  • Did not have a net loss from your business,
  • Had only one business as either a sole proprietor, qualified joint venture, or statutory employee,
  • Had no employees during the year?
  • Do not deduct expenses for business use of your home?

Remember to talk to a trusted professional to see which form is best for you.

Partnership

A partnership files a separate tax return called Form 1065. This form reports the income of the partners to the IRS as well as providing forms for each partner to report on his/her individual income tax return.

Be aware you still owe tax on this income and you should be making quarterly estimated income tax payments.

LLC

Did you form an LLC for your contractor work? No problem. If you are a sole proprietor LLC, then follow the sole proprietor rules and file a Schedule C.

If your LLC elects S-Corp status, then the LLC files its own return (1120-S). Once again you’ll still need to make quarterly payments on any excess income earned as dividends through the LLC.

Keep in mind you and any other members should be receiving a salary from the LLC which means you’re an employee of your own company. The LLC gets to take the employee Medicare and Social Security as expenses and you should receive a W2 with taxes withheld.

If entity choice confuses you, then check out this post about choosing the right entity for your business.

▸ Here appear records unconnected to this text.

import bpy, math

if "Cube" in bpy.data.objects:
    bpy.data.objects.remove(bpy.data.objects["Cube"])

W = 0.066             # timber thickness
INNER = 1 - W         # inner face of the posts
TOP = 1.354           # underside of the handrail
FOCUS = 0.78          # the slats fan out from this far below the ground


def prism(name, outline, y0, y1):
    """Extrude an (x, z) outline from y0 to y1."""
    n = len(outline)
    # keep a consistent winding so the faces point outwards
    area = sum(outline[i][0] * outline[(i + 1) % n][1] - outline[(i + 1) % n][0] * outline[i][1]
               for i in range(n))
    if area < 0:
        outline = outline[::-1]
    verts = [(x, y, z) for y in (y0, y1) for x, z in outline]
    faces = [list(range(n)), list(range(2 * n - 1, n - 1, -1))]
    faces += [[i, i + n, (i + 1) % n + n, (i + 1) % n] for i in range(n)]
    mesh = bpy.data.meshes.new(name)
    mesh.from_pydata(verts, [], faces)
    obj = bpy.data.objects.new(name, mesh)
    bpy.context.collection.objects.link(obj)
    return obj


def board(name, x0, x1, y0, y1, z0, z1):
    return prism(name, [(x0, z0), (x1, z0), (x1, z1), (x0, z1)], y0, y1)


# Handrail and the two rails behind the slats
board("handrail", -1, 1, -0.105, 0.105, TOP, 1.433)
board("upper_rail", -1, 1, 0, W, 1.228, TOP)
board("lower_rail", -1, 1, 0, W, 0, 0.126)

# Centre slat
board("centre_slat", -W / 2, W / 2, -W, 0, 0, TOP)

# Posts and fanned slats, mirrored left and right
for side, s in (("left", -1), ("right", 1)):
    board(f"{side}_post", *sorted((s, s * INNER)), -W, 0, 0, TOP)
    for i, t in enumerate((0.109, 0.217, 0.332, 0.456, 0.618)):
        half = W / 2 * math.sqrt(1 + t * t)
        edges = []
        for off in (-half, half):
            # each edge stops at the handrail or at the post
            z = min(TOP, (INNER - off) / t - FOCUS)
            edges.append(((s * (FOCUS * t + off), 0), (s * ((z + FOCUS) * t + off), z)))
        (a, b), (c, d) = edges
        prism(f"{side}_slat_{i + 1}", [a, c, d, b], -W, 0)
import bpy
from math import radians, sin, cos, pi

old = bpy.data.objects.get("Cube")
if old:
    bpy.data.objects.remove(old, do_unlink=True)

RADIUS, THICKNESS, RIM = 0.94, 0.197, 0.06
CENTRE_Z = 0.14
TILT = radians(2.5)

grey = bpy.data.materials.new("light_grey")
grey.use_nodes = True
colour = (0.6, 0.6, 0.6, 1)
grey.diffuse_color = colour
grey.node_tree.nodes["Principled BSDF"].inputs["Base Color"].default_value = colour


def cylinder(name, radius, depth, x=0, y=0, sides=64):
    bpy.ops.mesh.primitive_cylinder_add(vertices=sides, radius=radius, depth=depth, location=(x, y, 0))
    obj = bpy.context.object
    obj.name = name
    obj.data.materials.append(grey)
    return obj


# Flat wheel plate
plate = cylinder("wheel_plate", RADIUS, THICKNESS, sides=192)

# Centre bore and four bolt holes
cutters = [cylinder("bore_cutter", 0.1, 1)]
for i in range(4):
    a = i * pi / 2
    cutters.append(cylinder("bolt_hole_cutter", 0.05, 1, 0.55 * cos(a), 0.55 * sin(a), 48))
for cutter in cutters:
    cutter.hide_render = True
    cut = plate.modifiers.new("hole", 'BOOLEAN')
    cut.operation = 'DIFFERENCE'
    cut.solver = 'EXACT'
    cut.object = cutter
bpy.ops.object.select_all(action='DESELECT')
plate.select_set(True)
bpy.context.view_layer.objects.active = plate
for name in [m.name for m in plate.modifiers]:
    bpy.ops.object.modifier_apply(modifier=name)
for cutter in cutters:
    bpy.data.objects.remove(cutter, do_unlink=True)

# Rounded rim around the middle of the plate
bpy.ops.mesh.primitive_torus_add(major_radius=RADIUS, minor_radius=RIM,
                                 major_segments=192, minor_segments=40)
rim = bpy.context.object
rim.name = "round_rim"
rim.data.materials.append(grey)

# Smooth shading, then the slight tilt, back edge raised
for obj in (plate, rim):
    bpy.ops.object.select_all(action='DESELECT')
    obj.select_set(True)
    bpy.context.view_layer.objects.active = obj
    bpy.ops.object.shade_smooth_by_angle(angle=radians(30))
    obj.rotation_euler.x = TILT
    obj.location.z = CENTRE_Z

Did you have any further questions related to employee vs. contractor? Ask them below.